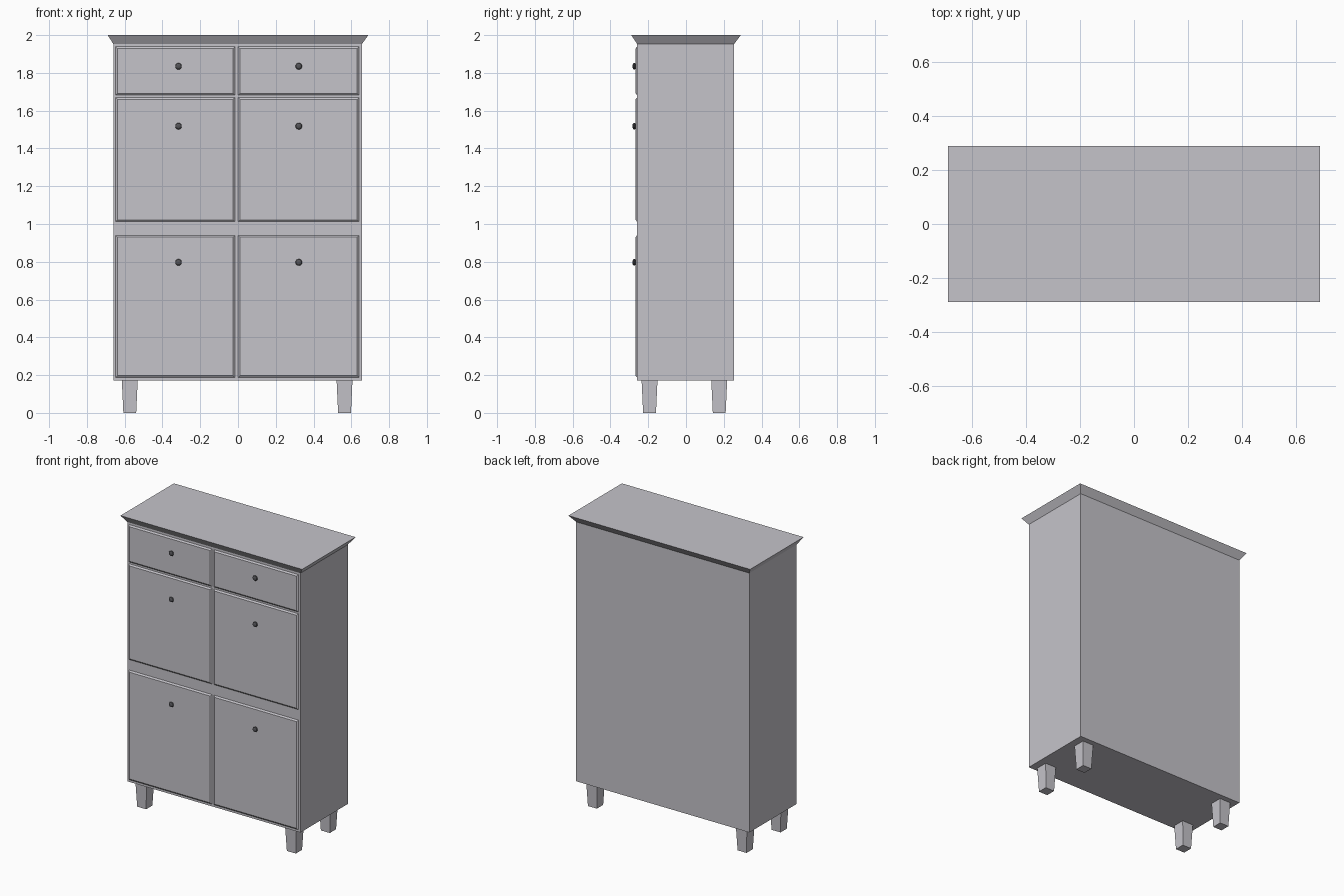
import bpy, bmesh
from mathutils import Matrix

cube = bpy.data.objects.get("Cube")
if cube:
    bpy.data.objects.remove(cube, do_unlink=True)


def material(name, rgb):
    m = bpy.data.materials.new(name)
    m.use_nodes = True
    m.diffuse_color = (*rgb, 1)
    m.node_tree.nodes["Principled BSDF"].inputs["Base Color"].default_value = (*rgb, 1)
    return m


paint = material("pale grey paint", (0.56, 0.55, 0.59))
dark = material("dark knob metal", (0.09, 0.09, 0.10))


def finish(name, bm, mat):
    bmesh.ops.recalc_face_normals(bm, faces=bm.faces)
    mesh = bpy.data.meshes.new(name)
    bm.to_mesh(mesh)
    bm.free()
    mesh.materials.append(mat)
    obj = bpy.data.objects.new(name, mesh)
    bpy.context.collection.objects.link(obj)
    return obj


def loft(name, low, high, mat, axis="z"):
    """Four-sided block between two rectangles (u0, u1, v0, v1, level)."""
    bm = bmesh.new()
    rings = []
    for u0, u1, v0, v1, w in (low, high):
        corners = [(u0, v0), (u1, v0), (u1, v1), (u0, v1)]
        rings.append([bm.verts.new((u, v, w) if axis == "z" else (u, w, v))
                      for u, v in corners])
    a, b = rings
    bm.faces.new(a)
    bm.faces.new(b)
    for i in range(4):
        j = (i + 1) % 4
        bm.faces.new((a[i], a[j], b[j], b[i]))
    return finish(name, bm, mat)


# Carcass and flared top
X0, X1, Y0, Y1 = -0.66, 0.656, -0.259, 0.255
loft("cabinet_body", (X0, X1, Y0, Y1, 0.172), (X0, X1, Y0, Y1, 1.953), paint)
loft("flared_top", (X0, X1, Y0, Y1, 1.953), (-0.69, 0.69, -0.29, 0.29, 2.0), paint)

# Tapered legs
for side, x in (("right", -0.573), ("left", 0.564)):
    for end, y in (("front", -0.193), ("back", 0.176)):
        t, b = 0.042, 0.034
        loft(f"{end}_{side}_leg", (x - b, x + b, y - b, y + b, 0),
             (x - t, x + t, y - t, y + t, 0.172), paint)


# Round turned knob facing the front
def knob(name, x, z):
    bm = bmesh.new()
    bmesh.ops.create_uvsphere(
        bm, u_segments=10, v_segments=6, radius=0.018,
        matrix=Matrix.Translation((x, -0.274, z))
        @ Matrix.Diagonal((1, 0.55, 1, 1))
        @ Matrix.Rotation(1.5708, 4, "X"))
    finish(name, bm, dark)


# Bevelled fronts, each with a knob
rows = (("drawer", 1.682, 1.939, 1.835),
        ("upper_door", 1.012, 1.67, 1.518),
        ("lower_door", 0.187, 0.94, 0.797))
columns = (("right", -0.648, -0.016, -0.315), ("left", 0.0, 0.641, 0.322))
EDGE = 0.01
for row, z0, z1, kz in rows:
    for side, x0, x1, kx in columns:
        loft(f"{side}_{row}_front", (x0, x1, z0, z1, Y0),
             (x0 + EDGE, x1 - EDGE, z0 + EDGE, z1 - EDGE, Y0 - 0.008), paint, "y")
        knob(f"{side}_{row}_knob", kx, kz)
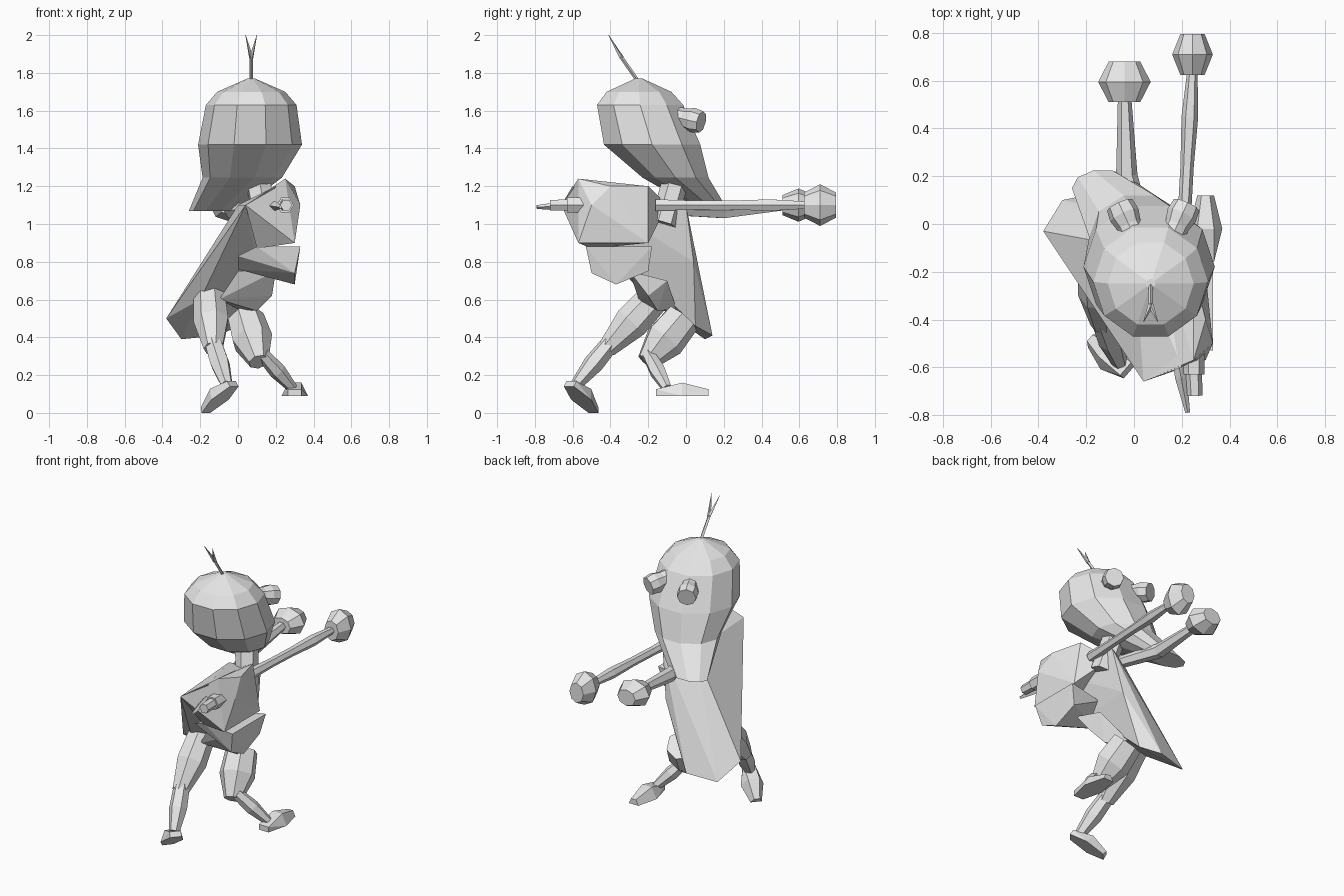
import bpy, bmesh, math
from mathutils import Vector

cube = bpy.data.objects.get("Cube")
if cube:
    bpy.data.objects.remove(cube, do_unlink=True)

colour = (.8, .8, .8, 1)
grey = bpy.data.materials.new("light grey")
grey.use_nodes = True
grey.diffuse_color = colour
grey.node_tree.nodes["Principled BSDF"].inputs["Base Color"].default_value = colour


def finish(name, bm):
    """Turn a bmesh into a flat shaded grey object."""
    bmesh.ops.recalc_face_normals(bm, faces=bm.faces)
    mesh = bpy.data.meshes.new(name)
    bm.to_mesh(mesh)
    bm.free()
    mesh.materials.append(grey)
    part = bpy.data.objects.new(name, mesh)
    bpy.context.collection.objects.link(part)


def hull(name, *corners):
    """Faceted solid wrapped around a few corners."""
    bm = bmesh.new()
    for corner in corners:
        bm.verts.new(corner)
    bmesh.ops.convex_hull(bm, input=bm.verts)
    loose = [vert for vert in bm.verts if not vert.link_faces]
    bmesh.ops.delete(bm, geom=loose, context='VERTS')
    finish(name, bm)


def ellipse(centre, across, upward, sides):
    """Ring of points spanned by two half axes."""
    turns = [math.tau * side / sides for side in range(sides)]
    return [centre + across * math.cos(turn) + upward * math.sin(turn) for turn in turns]


def loft(name, rings):
    """Skin neighbouring rings and cap both ends."""
    bm = bmesh.new()
    loops = [[bm.verts.new(point) for point in ring] for ring in rings]
    for lower, upper in zip(loops, loops[1:]):
        for side in range(len(lower)):
            bm.faces.new((lower[side - 1], lower[side], upper[side], upper[side - 1]))
    bm.faces.new(loops[0])
    bm.faces.new(loops[-1])
    finish(name, bm)


def limb(name, start, end, radius, profile=(.7, 1, .5), sides=6, flatten=1):
    """Straight limb whose thickness follows an evenly spaced profile."""
    start, end = Vector(start), Vector(end)
    along = (end - start).normalized()
    across = along.cross(Vector((0, 0, 1))).normalized()
    upward = across.cross(along) * flatten
    last = len(profile) - 1
    loft(name, [ellipse(start.lerp(end, step / last), across * radius * size, upward * radius * size, sides)
                for step, size in enumerate(profile)])


def foot(name, heel, toe, width):
    """Wedge shoe: flat sole, high instep and a blunt toe."""
    heel, toe = Vector(heel), Vector(toe)
    across = (toe - heel).cross(Vector((0, 0, 1))).normalized() * width
    instep = across.cross(toe - heel).normalized() * width
    middle = heel.lerp(toe, .5)
    corners = []
    for side in (across, -across):
        corners += [heel + side / 2, middle + side, toe + side / 2,
                    heel + side / 2 + instep / 2, middle + side / 2 + instep, toe + side / 4 + instep / 2]
    hull(name, *corners)


# Head: rings bending forward from the crown into a long muzzle
head_rings = []
for drop, width in ((0, .02), (.1, .18), (.2, .24), (.5, .275), (.75, .21), (1, .13)):
    centre = Vector((.07 - .2 * drop ** 5, .4 * drop ** 2.5 - .25, 1.77 - .7 * drop))
    depth = width * (1 - .4 * drop ** 4)
    head_rings.append(ellipse(centre, Vector((width, 0, 0)), Vector((0, depth, 0)), 10))
loft("head", head_rings)

# Stalked eyes and forked antenna, spread to either side of the head
fork = Vector((.07, -.34, 1.88))
limb("antenna_stem", (.07, -.25, 1.75), fork, .01, (1, 1), 4)
for side, label in ((-1, "right"), (1, "left")):
    root = Vector((.08 + .08 * side, -.05, 1.57))
    limb(label + "_eye", root, root + Vector((.06 * side, .13, -.03)), .065, (.8, .8, 1, .9), 8)
    limb(label + "_antenna_prong", fork, fork + Vector((.03 * side, -.07, .12)), .012, (1, .1), 4)

# Trunk
collar = (.04, -.66, 1.1)
limb("neck", (.15, -.12, 1), (.1, -.05, 1.25), .07, (1, 1))
hull("abdomen", collar, (.2, -.6, 1.2), (.17, 0, 1.1), (0, -.1, 1.1),
     (-.38, -.03, .5), (-.3, .1, .39), (-.1, .14, .41), (0, .05, .46),
     (.12, .04, .8), (.1, -.3, .8), (-.2, -.2, .6))
hull("thorax", collar, (.25, -.57, 1.24), (.33, -.5, 1.1), (.3, -.57, .9),
     (.3, -.4, 1.2), (.25, -.2, 1.2), (.3, -.2, .9), (.1, -.5, .87), (.1, -.1, 1.1))
hull("hip_bowl", (.33, -.53, .88), (.33, -.18, .88), (.3, -.5, .74), (.3, -.37, .68),
     (.3, -.2, .75), (.1, -.5, .88), (0, -.45, .83), (0, -.35, .76), (.1, -.2, .85))
hull("pelvis", (0, -.3, .75), (.2, -.3, .75), (.18, -.1, .7), (.18, -.2, .62),
     (.1, -.15, .54), (-.1, -.25, .6), (0, -.05, .55))

# Reaching arms with barrel shaped hands
elbow = (-.03, .2, 1.07)
limb("left_arm", (.2, -.16, 1.1), (.245, .65, 1.1), .035, (1, .8, .8, 1, .6))
limb("right_upper_arm", (.06, -.1, 1.08), elbow, .045, (.8, 1))
limb("right_forearm", elbow, (-.04, .55, 1.1), .045, (1, .8, .6))
for label, x, y, radius, flatten in (("left", .245, .71, .085, 1.3), ("right", -.04, .595, .11, .8)):
    limb(label + "_hand", (x, y - .085, 1.1), (x, y + .085, 1.1), radius, (.6, 1, .6), 8, flatten)

# Small claw arm
limb("claw_arm", (.25, -.5, 1.1), (.25, -.63, 1.1), .045, (1, 1))
limb("claw_outer_finger", (.25, -.6, 1.1), (.255, -.72, 1.1), .035, (1, .9))
limb("claw_inner_finger", (.17, -.5, 1.1), (.225, -.79, 1.09), .025, (.8, 1, .4), 4)

# Legs in a long stride
limb("right_thigh", (-.15, -.16, .62), (-.13, -.42, .34), .095, (.9, 1, .55), 7)
limb("right_shin", (-.13, -.4, .37), (-.06, -.58, .15), .055, (.9, 1, .6))
foot("right_foot", (-.02, -.62, .14), (-.17, -.49, 0), .07)
limb("left_thigh", (.04, -.02, .5), (.11, -.21, .27), .11, (.9, 1, .5), 7)
limb("left_shin", (.13, -.2, .31), (.29, -.1, .13), .045, (.8, 1, .6))
foot("left_foot", (.3, -.16, .09), (.3, .12, .09), .07)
--------------------------------------------------
WHAT TO DO »
Would you copy every line from the listing above that has the string "width" in it?

COMPLETED TASK »
def foot(name, heel, toe, width):
    across = (toe - heel).cross(Vector((0, 0, 1))).normalized() * width
    instep = across.cross(toe - heel).normalized() * width
for drop, width in ((0, .02), (.1, .18), (.2, .24), (.5, .275), (.75, .21), (1, .13)):
    depth = width * (1 - .4 * drop ** 4)
    head_rings.append(ellipse(centre, Vector((width, 0, 0)), Vector((0, depth, 0)), 10))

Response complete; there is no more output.